Friday, March 6, 2015

Keating Law Offices Files Lawsuit Against South Side Nursing Home For Fall After Resident Unnecessarily Drugged

The daughter of a former resident of a Chicago’s South Side nursing home has retained Keating Law Offices to investigate the negligence of the facility's medical and nursing staff. The former resident suffered a non-displaced left superior orbital wall fracture in her face after falling out of bed, despite nurses knowing the resident was a “fall risk.”

On September 10, 2013, the nursing home allegedly failed to respond to the resident’s bed alarm in a timely manner, allowing her to walk all the way to the opposite side of her room, where she then struck her head on a roommate’s bedrail. The resident was found lying unresponsive on the floor, away from her own bed. All of this took place before the nursing staff responded to the resident’s bed alarm.

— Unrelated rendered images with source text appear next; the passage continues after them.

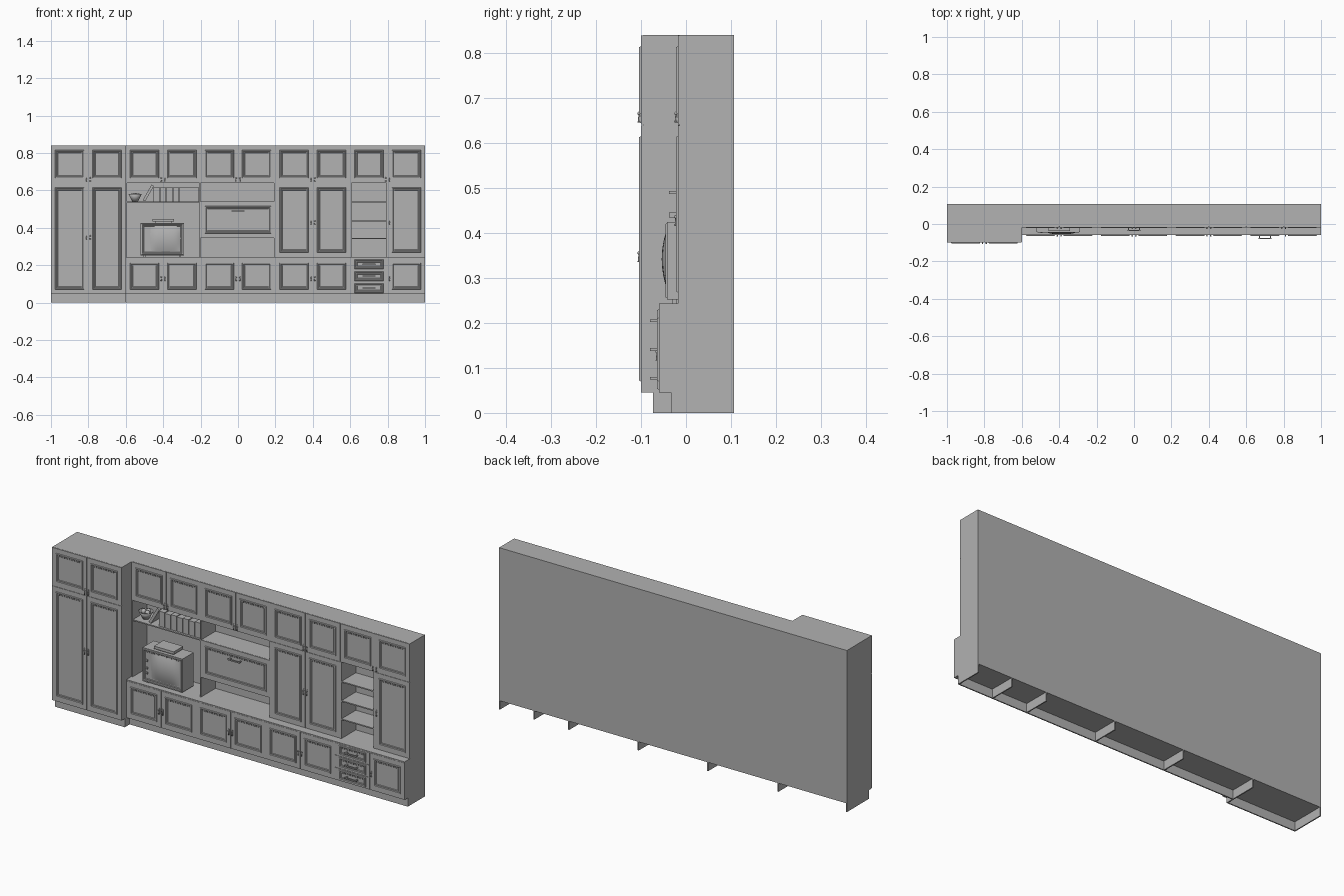
import bpy, bmesh, math
from mathutils import Vector

cube = bpy.data.objects.get("Cube")
if cube:
    bpy.data.objects.remove(cube, do_unlink=True)

grey = bpy.data.materials.new("plain_grey")
grey.use_nodes = True
colour = (0.445, 0.445, 0.445, 1)
grey.diffuse_color = colour
grey.node_tree.nodes["Principled BSDF"].inputs["Base Color"].default_value = colour

BACK, TOP = 0.107, 0.84
PLINTH, COUNTER, UPPER = 0.045, 0.243, 0.64
TALL_Y, UPPER_Y, LOWER_Y = -0.1, -0.018, -0.06
THICK = 0.004


def finish(name, bm):
    mesh = bpy.data.meshes.new(name)
    bmesh.ops.recalc_face_normals(bm, faces=bm.faces)
    bm.to_mesh(mesh)
    bm.free()
    mesh.materials.append(grey)
    obj = bpy.data.objects.new(name, mesh)
    bpy.context.collection.objects.link(obj)
    return obj


def smooth(obj):
    for p in obj.data.polygons:
        p.use_smooth = True
    return obj


def box(name, x, y, z):
    bm = bmesh.new()
    bmesh.ops.create_cube(bm, size=1)
    for v in bm.verts:
        v.co = [r[0] if c < 0 else r[1] for c, r in zip(v.co, (x, y, z))]
    return finish(name, bm)


def panel(name, x, z, y, mx=0.022, mz=0.024, gap=0.0007):
    """Slab front with a raised moulding, built from nested rectangles."""
    steps = [(0, 0, THICK), (0, 0, 0), (mx, mz, 0)]
    for inset, depth in ((0.002, -0.004), (0.006, -0.004), (0.009, -0.001),
                         (0.013, -0.001), (0.015, 0.001)):
        steps.append((mx + inset, mz + inset, depth))
    bm = bmesh.new()
    loops = []
    for ix, iz, depth in steps:
        x0, x1 = x[0] + gap + ix, x[1] - gap - ix
        z0, z1 = z[0] + gap + iz, z[1] - gap - iz
        loops.append([bm.verts.new((px, y + depth, pz)) for px, pz in
                      ((x0, z0), (x1, z0), (x1, z1), (x0, z1))])
    for a, b in zip(loops, loops[1:]):
        for i in range(4):
            j = (i + 1) % 4
            bm.faces.new((a[i], a[j], b[j], b[i]))
    bm.faces.new(loops[0])
    bm.faces.new(loops[-1])
    return finish(name, bm)


def drop_handle(name, x, y, z):
    """Backplate, round pivot and hanging drop."""
    box(name + "_plate", (x - 0.003, x + 0.003), (y - 0.002, y), (z - 0.015, z + 0.015))
    bm = bmesh.new()
    bmesh.ops.create_uvsphere(bm, u_segments=10, v_segments=6, radius=0.004)
    bmesh.ops.translate(bm, vec=(x, y - 0.004, z + 0.006), verts=bm.verts)
    drop = bmesh.ops.create_cone(bm, segments=8, radius1=0.0035, radius2=0.0015,
                                 depth=0.018, cap_ends=True)["verts"]
    bmesh.ops.translate(bm, vec=(x, y - 0.004, z - 0.005), verts=drop)
    smooth(finish(name, bm))


def bar_handle(name, x, y, z):
    """Horizontal pull on two posts."""
    w = 0.035
    box(name, (x - w, x + w), (y - 0.02, y - 0.014), (z - 0.003, z + 0.003))
    for s in (-1, 1):
        c = x + s * (w - 0.006)
        box(name + "_post", (c - 0.003, c + 0.003), (y - 0.016, y), (z - 0.003, z + 0.003))


def door(name, x0, z, y, side, handle_z):
    panel(name, (x0, x0 + 0.2), z, y)
    hx = x0 + 0.19 if side > 0 else x0 + 0.01
    drop_handle(name + "_handle", hx, y, handle_z)


# Carcass
box("tall_cabinet", (-1, -0.6), (TALL_Y + THICK, BACK), (PLINTH, TOP))
box("lower_cabinet", (-0.6, 1), (LOWER_Y + THICK, BACK), (PLINTH, COUNTER - 0.006))
box("counter_top", (-0.6, 1), (LOWER_Y, BACK), (COUNTER - 0.006, COUNTER))
box("upper_cabinet", (-0.6, 1), (UPPER_Y + THICK, BACK), (UPPER, TOP))
box("middle_cabinet", (0.2, 0.6), (UPPER_Y + THICK, BACK), (COUNTER, UPPER))
box("end_cabinet", (0.8, 1), (UPPER_Y + THICK, BACK), (COUNTER, UPPER))
box("flap_cabinet", (-0.2, 0.2), (UPPER_Y + THICK, BACK), (0.345, 0.54))
box("niche_back", (-0.6, 1), (BACK - 0.006, BACK), (COUNTER, UPPER))
for x in (-0.6, -0.207, 0.193, 0.6, 0.793):
    box("niche_side", (x, x + 0.007), (UPPER_Y, BACK), (COUNTER, UPPER))

# Plinth, open underneath and behind
box("tall_plinth", (-1, -0.6), (-0.073, -0.067), (0, PLINTH))
box("lower_plinth", (-0.6, 1), (-0.033, -0.027), (0, PLINTH))
for x in (-0.997, -0.603, -0.2, 0.2, 0.6, 0.8, 0.997):
    front = -0.073 if x < -0.5 else -0.033
    box("plinth_divider", (x - 0.003, x + 0.003), (front, BACK), (0, PLINTH))

# Doors with handles meeting in pairs
for i in range(2):
    x, side = -1 + 0.2 * i, 1 - 2 * i
    door("tall_top_door", x, (UPPER, TOP), TALL_Y, side, 0.66)
    door("tall_door", x, (PLINTH, UPPER), TALL_Y, side, 0.35)
    door("middle_door", x + 1.2, (COUNTER, UPPER), UPPER_Y, side, 0.43)
for i in range(8):
    x, side = -0.6 + 0.2 * i, 1 - 2 * (i % 2)
    door("upper_door", x, (UPPER, TOP), UPPER_Y, side, 0.66)
    if i != 6:
        door("lower_door", x, (PLINTH, COUNTER - 0.006), LOWER_Y, side, 0.13)
door("end_door", 0.8, (COUNTER, UPPER), UPPER_Y, -1, 0.43)

# Drop-front flap and drawers
panel("flap", (-0.2, 0.2), (0.345, 0.54), UPPER_Y)
bar_handle("flap_handle", 0, UPPER_Y, 0.49)
step = (COUNTER - 0.006 - PLINTH) / 3
for i in range(3):
    z = PLINTH + step * i
    panel("drawer", (0.6, 0.8), (z, z + step), LOWER_Y, 0.022, 0.006)
    bar_handle("drawer_handle", 0.7, LOWER_Y, z + step / 2)

# Shelves
for z in (0.345, 0.44, 0.54):
    box("side_shelf", (0.607, 0.793), (UPPER_Y + 0.002, BACK), (z - 0.006, z))
box("book_shelf", (-0.593, -0.207), (UPPER_Y + 0.002, BACK), (0.534, 0.54))

# Books: an upright row and one leaning on it
for i in range(7):
    x = -0.452 + 0.0345 * i
    box("book", (x, x + 0.033), (-0.005, 0.08), (0.54, 0.618 - 0.003 * (i % 2)))
leaning = box("leaning_book", (-0.014, 0), (-0.005, 0.08), (0, 0.095))
leaning.location = (-0.497, 0, 0.541)
leaning.rotation_euler.y = math.radians(30)

# Bowl with fruit
bm = bmesh.new()
bmesh.ops.create_cone(bm, segments=20, radius1=0.016, radius2=0.035, depth=0.038)
bm.faces.new([v for v in bm.verts if v.co.z < 0])
bowl = smooth(finish("bowl", bm))
bowl.location = (-0.55, 0.03, 0.56)
bowl.modifiers.new("wall", "SOLIDIFY").thickness = 0.002
for dx, dy in ((-0.013, 0), (0.013, -0.006), (0.003, 0.015)):
    bm = bmesh.new()
    bmesh.ops.create_uvsphere(bm, u_segments=12, v_segments=8, radius=0.013)
    smooth(finish("fruit", bm)).location = (-0.55 + dx, 0.03 + dy, 0.574)

# Television
TV_Y = -0.042
box("tv_body", (-0.52, -0.29), (TV_Y + THICK, 0.05), (0.252, 0.425))
panel("tv_front", (-0.52, -0.29), (0.252, 0.425), TV_Y, 0.003, 0.003, 0)
for x in (-0.505, -0.315):
    for y in (-0.03, 0.03):
        box("tv_foot", (x, x + 0.01), (y, y + 0.01), (COUNTER, 0.252))
bm = bmesh.new()
bmesh.ops.create_grid(bm, x_segments=12, y_segments=12, size=1)
for v in bm.verts:
    u, w = v.co.x, v.co.y
    bulge = 0.012 * (1 - u ** 4) * (1 - w * w)
    px = u * (1 - 0.05 * w * w)
    pz = w * (1 - 0.05 * u * u)
    v.co = Vector((-0.387 + 0.083 * px, TV_Y - bulge, 0.342 + 0.068 * pz))
smooth(finish("tv_screen", bm))
for z in (0.325, 0.3, 0.365):
    box("tv_knob", (-0.499, -0.489), (TV_Y - 0.005, TV_Y + 0.002), (z - 0.005, z + 0.005))

# Small set on top of the television
box("set_base", (-0.445, -0.355), (-0.025, 0.03), (0.425, 0.433))
box("set_top_box", (-0.457, -0.343), (-0.037, 0.04), (0.433, 0.447))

Upon arrival of Chicago Fire Department paramedics that day in September 2013, it was discovered that the nursing home resident had been heavily sedated - unnecessarily - by the staff. The resident’s unresponsiveness was due to sedatives or pain killers allegedly administered by the nurses. As soon as the CFD paramedics administered two doses of an opioid antagonist, the resident became responsive and aware of her surroundings. An opioid antagonist is used by medical professionals to combat the effects of opiates, such as morphine.

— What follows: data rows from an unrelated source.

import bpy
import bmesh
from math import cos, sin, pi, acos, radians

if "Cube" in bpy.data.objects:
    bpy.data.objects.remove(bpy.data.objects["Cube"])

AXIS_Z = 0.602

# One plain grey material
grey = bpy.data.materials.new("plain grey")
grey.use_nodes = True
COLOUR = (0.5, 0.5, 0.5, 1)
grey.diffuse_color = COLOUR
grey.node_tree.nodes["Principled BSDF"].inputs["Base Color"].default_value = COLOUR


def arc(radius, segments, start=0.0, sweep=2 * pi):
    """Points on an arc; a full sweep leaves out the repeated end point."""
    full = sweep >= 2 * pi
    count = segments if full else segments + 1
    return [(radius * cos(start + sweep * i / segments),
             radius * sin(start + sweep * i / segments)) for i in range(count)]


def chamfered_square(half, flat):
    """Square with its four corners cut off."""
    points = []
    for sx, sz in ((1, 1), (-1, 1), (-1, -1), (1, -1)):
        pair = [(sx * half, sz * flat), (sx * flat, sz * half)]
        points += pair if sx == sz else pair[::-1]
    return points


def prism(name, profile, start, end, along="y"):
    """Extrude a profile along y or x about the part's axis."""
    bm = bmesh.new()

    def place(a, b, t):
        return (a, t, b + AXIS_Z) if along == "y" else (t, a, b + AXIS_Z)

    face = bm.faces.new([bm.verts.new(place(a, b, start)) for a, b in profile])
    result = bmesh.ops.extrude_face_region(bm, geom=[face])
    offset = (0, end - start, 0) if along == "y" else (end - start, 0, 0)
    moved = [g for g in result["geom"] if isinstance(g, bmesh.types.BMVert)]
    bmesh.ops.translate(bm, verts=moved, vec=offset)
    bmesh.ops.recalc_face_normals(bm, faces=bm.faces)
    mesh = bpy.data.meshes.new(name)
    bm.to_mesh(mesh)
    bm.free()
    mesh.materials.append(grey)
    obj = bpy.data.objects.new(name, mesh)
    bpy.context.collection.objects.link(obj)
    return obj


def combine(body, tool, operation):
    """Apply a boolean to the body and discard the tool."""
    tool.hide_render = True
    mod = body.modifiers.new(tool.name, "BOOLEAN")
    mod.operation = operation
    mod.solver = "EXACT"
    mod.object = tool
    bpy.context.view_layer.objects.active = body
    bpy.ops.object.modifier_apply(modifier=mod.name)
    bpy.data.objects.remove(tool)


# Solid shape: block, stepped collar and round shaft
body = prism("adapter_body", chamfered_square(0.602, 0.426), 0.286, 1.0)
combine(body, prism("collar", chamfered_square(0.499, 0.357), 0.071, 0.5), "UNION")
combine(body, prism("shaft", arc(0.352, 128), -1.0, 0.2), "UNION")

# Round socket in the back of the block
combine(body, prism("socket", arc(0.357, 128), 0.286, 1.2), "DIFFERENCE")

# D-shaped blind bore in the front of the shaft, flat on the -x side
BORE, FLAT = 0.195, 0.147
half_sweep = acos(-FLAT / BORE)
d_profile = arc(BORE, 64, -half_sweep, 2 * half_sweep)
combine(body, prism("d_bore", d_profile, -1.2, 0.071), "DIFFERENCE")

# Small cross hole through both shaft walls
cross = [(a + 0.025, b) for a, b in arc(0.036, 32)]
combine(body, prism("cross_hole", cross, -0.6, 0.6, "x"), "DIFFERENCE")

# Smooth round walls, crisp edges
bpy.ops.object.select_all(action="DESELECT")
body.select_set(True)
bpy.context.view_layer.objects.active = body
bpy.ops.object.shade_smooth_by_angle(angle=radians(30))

According to Federal laws (Section 483.25 of the Omnibus Budget Reconciliation Act (OBRA) Regulations), which changed federal standards for nursing home care, every nursing home must provide the appropriate care and services to maintain resident physical, mental, and psychological well-being at the highest practicable level.

Nursing homes must also train nursing staff to identify and assist with residents who are at “high risk” for falling within the facility. If a resident’s chart indicates that he or she is a “fall risk,” a properly trained nurse can assist the resident with transfers to prevent falls and injury.

Section 45/2-106.1 of the Illinois Nursing Home Care Act also states that “a resident shall not be given unnecessary drugs.” Under this Illinois law, “an ‘unnecessary drug’ is any drug used in an excessive dose, including in duplicative therapy; for excessive duration; without adequate monitoring; without adequate indications for its use; or in the presence of adverse consequences that indicate the drugs should be reduced or discontinued.”

All nursing homes have a duty to ensure that their residents do not receive unnecessary or excessive amounts of prescription drugs, particularly sedatives or opiates. The failure of a nursing home and its staff to prevent unnecessary sedation of residents may result in serious bodily injury or death.

If you believe that you or a loved one have been the victim of neglect due to improper or inadequate medical care by a nursing home, please contact an experienced Chicago nursing home neglect attorney to evaluate your case.